### PROBLEM
Look in the data below for the line that contains "# Channel floor and cross divider". Copy that line and the remaining lines exactly.

### THE RECORDS

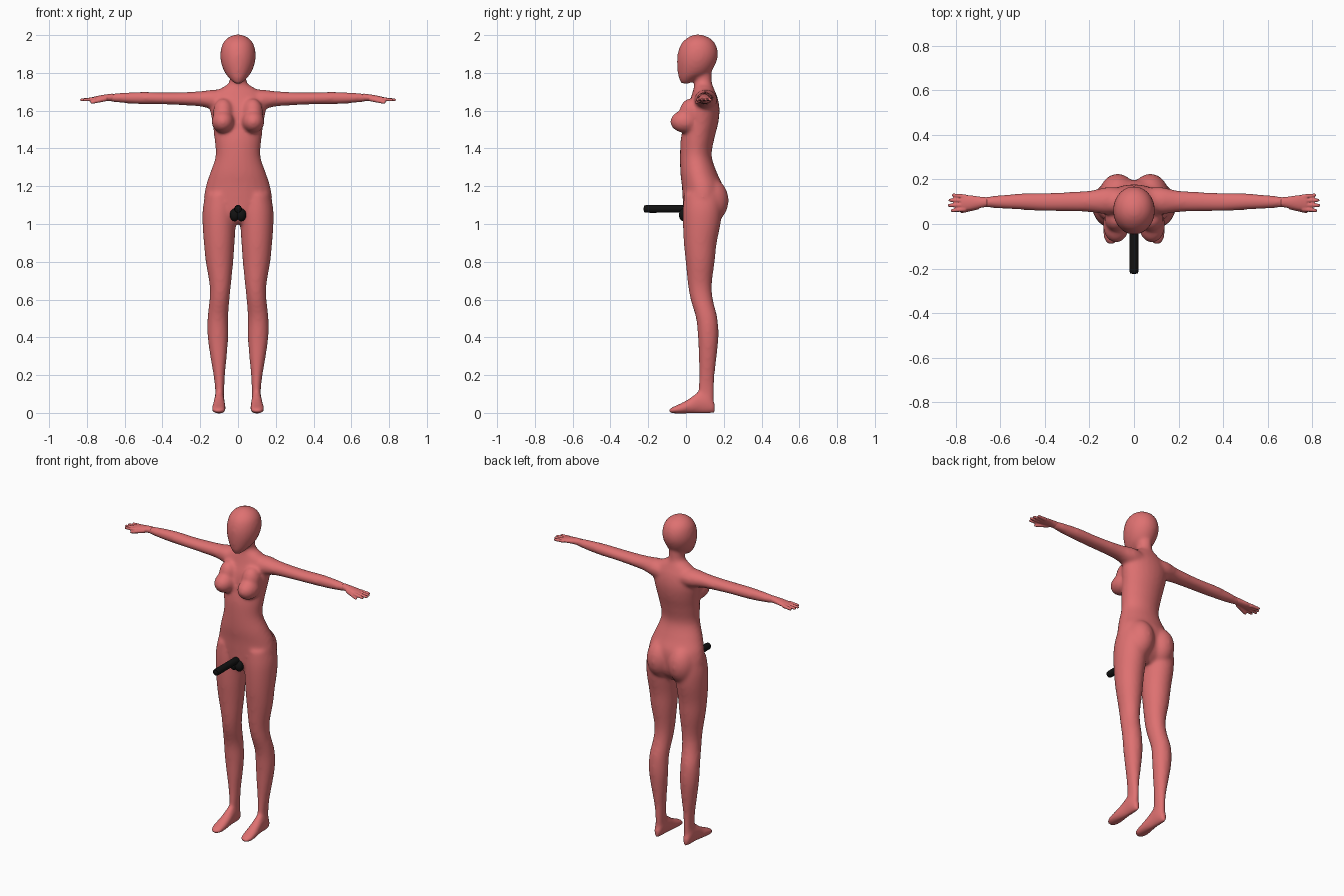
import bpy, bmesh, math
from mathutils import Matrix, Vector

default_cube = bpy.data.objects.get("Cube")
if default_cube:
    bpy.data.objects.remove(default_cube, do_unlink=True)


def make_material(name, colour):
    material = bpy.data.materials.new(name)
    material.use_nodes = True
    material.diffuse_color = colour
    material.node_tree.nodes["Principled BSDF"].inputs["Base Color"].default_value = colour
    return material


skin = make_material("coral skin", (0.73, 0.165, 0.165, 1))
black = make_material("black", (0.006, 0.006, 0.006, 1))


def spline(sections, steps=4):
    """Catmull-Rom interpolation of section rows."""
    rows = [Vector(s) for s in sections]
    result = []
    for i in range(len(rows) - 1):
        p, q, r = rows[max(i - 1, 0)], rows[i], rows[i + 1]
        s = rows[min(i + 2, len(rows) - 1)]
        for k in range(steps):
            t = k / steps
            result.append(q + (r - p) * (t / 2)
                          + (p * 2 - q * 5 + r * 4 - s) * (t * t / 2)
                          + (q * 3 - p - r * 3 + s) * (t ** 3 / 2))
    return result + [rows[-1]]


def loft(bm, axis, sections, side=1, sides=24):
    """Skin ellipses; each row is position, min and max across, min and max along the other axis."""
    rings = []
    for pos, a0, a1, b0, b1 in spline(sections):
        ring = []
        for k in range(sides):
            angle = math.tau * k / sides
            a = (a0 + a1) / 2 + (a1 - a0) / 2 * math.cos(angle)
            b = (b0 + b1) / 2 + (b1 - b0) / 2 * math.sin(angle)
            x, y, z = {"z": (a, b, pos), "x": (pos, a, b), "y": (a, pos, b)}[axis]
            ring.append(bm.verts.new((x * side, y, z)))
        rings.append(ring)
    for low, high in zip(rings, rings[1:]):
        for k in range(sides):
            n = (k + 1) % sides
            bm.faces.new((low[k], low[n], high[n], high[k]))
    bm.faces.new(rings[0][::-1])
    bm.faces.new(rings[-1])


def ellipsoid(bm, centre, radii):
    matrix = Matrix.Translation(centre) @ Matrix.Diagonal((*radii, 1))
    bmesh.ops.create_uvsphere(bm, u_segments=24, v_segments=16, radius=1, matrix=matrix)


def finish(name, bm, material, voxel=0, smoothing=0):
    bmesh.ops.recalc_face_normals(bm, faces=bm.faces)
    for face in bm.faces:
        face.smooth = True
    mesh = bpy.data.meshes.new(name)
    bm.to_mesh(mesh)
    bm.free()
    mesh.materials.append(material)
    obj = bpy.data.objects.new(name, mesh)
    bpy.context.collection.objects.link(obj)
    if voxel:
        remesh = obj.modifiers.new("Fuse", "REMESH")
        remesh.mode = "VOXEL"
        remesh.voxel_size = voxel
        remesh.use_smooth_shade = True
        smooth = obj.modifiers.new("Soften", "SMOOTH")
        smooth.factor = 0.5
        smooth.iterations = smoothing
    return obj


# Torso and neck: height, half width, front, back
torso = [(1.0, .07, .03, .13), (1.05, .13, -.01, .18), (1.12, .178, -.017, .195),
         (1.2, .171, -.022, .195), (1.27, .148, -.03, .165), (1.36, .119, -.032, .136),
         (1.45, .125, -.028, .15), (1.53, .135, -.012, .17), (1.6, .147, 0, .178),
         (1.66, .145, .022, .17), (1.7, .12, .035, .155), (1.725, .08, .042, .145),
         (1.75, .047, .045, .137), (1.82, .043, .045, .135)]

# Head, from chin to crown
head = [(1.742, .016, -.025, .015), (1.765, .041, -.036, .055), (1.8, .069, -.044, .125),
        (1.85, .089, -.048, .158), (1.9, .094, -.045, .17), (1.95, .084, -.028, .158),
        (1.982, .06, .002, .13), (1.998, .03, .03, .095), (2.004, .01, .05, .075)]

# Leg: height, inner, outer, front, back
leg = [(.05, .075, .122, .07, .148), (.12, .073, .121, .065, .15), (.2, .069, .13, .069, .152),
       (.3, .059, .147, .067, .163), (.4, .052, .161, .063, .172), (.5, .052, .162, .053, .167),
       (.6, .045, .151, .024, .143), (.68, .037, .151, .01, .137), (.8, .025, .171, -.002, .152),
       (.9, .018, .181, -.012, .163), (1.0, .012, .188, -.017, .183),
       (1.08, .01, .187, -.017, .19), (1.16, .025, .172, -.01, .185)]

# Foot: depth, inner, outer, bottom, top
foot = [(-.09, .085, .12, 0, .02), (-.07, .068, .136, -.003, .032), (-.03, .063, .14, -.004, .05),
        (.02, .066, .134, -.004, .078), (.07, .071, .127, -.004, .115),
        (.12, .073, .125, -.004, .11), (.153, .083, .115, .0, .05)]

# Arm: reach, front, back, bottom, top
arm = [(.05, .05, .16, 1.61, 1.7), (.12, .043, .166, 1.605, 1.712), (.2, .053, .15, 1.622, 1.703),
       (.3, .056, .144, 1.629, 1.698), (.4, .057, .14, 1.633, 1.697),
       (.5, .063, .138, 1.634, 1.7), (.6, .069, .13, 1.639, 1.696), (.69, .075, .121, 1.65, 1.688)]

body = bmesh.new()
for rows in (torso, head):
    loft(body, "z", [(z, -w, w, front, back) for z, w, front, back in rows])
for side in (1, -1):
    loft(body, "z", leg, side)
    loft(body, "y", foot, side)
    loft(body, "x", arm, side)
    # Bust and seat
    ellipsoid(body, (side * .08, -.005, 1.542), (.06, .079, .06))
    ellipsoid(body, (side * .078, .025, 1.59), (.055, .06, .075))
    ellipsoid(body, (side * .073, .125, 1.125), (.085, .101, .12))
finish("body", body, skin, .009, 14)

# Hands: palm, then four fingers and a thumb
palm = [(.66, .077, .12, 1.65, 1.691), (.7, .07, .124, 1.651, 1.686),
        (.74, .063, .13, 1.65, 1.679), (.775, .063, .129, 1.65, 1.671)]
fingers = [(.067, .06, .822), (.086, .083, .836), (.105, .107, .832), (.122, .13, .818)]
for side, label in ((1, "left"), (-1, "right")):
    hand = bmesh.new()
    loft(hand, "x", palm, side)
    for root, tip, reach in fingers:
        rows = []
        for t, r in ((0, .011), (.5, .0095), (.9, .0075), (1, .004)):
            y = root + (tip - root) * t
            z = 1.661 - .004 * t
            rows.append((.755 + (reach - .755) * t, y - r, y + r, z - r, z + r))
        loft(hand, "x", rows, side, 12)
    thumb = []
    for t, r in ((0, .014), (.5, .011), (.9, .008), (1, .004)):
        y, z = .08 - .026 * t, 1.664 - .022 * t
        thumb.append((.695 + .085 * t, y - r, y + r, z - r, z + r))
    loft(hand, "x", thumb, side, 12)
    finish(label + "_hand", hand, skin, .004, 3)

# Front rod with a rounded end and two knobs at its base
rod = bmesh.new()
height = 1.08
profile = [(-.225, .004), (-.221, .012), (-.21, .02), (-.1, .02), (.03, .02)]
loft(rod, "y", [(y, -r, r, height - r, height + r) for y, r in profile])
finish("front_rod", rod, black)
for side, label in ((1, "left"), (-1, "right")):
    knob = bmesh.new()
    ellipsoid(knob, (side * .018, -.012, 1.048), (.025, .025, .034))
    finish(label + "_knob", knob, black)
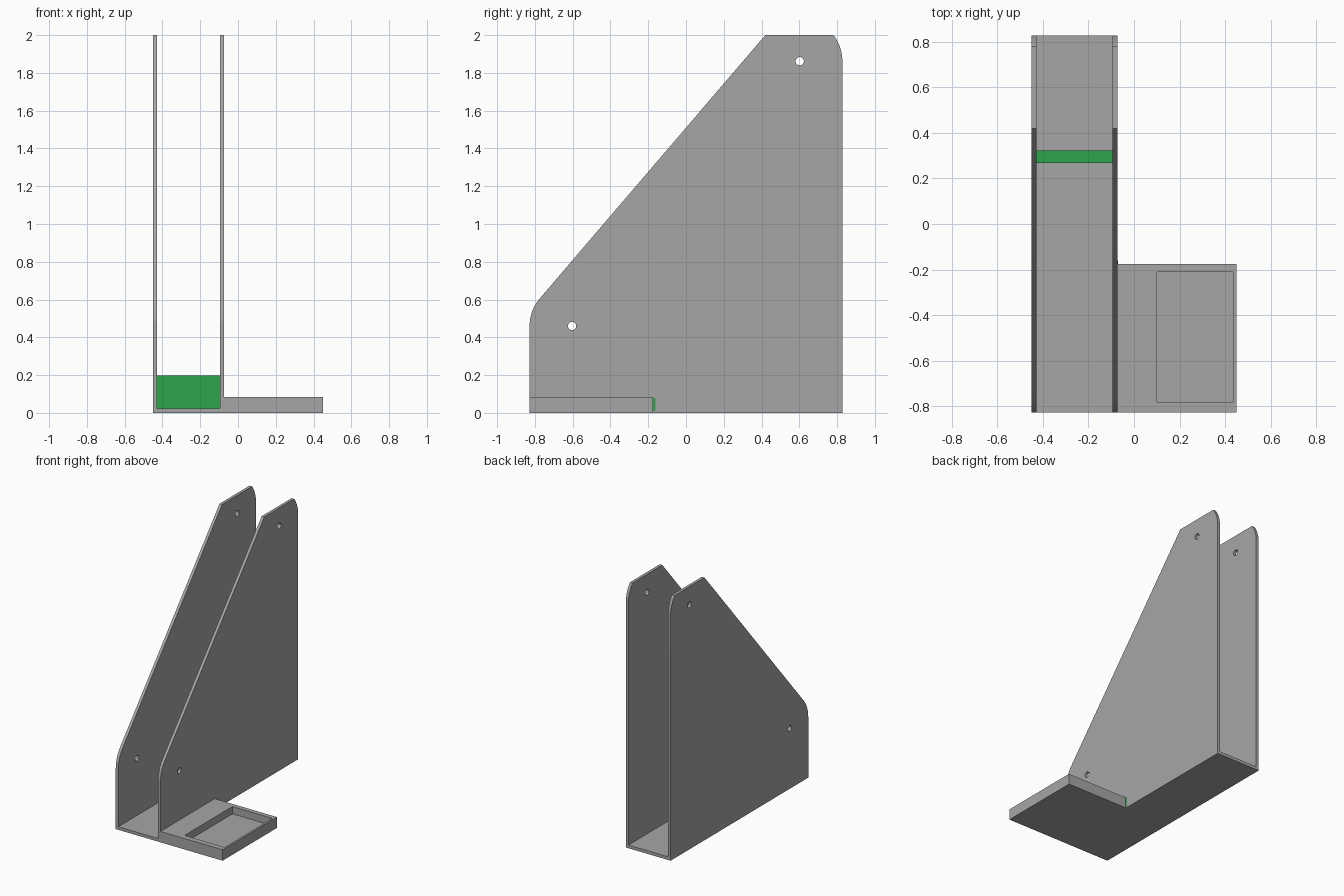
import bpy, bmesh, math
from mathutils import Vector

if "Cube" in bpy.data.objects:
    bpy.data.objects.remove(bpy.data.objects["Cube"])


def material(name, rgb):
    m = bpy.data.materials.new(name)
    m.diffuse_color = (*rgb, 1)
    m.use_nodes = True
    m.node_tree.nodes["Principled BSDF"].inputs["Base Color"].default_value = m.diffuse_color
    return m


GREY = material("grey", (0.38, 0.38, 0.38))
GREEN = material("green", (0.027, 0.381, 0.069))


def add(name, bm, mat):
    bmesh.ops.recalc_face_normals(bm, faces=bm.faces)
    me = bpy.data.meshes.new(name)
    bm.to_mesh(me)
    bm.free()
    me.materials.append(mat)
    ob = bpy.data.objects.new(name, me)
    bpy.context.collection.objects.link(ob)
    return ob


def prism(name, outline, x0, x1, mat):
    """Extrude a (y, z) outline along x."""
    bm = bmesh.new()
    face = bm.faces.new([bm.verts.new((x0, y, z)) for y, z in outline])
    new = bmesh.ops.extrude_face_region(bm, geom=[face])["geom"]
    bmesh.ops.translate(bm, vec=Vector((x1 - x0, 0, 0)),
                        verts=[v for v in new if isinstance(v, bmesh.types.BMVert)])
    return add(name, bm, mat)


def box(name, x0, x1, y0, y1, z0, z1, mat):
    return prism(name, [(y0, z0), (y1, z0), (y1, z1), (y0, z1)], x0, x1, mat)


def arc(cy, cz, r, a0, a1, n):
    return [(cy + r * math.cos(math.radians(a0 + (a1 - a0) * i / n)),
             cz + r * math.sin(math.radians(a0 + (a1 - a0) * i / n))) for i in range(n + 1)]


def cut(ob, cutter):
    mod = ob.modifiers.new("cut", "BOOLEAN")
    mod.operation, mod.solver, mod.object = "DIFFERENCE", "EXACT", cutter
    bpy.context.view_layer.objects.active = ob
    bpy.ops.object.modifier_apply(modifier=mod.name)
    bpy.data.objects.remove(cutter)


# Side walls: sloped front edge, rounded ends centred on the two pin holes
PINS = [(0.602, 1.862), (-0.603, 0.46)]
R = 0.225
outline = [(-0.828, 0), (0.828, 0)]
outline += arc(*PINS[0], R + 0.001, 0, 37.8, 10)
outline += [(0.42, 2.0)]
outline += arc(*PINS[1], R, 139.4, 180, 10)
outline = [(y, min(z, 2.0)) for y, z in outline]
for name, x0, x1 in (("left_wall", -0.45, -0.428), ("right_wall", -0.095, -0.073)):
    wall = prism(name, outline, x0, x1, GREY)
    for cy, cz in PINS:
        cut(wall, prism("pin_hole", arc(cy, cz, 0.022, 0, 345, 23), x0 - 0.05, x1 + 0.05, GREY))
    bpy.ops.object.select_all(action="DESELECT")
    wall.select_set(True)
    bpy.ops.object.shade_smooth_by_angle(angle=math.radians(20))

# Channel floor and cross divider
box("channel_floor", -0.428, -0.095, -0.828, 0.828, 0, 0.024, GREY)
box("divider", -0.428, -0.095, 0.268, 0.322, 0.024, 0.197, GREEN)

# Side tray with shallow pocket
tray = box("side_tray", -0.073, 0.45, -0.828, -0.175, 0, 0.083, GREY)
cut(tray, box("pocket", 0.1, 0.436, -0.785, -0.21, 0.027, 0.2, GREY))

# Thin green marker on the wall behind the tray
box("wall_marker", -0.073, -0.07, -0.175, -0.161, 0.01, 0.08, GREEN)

### WRITTEN SOLUTION
# Channel floor and cross divider
box("channel_floor", -0.428, -0.095, -0.828, 0.828, 0, 0.024, GREY)
box("divider", -0.428, -0.095, 0.268, 0.322, 0.024, 0.197, GREEN)

# Side tray with shallow pocket
tray = box("side_tray", -0.073, 0.45, -0.828, -0.175, 0, 0.083, GREY)
cut(tray, box("pocket", 0.1, 0.436, -0.785, -0.21, 0.027, 0.2, GREY))

# Thin green marker on the wall behind the tray
box("wall_marker", -0.073, -0.07, -0.175, -0.161, 0.01, 0.08, GREEN)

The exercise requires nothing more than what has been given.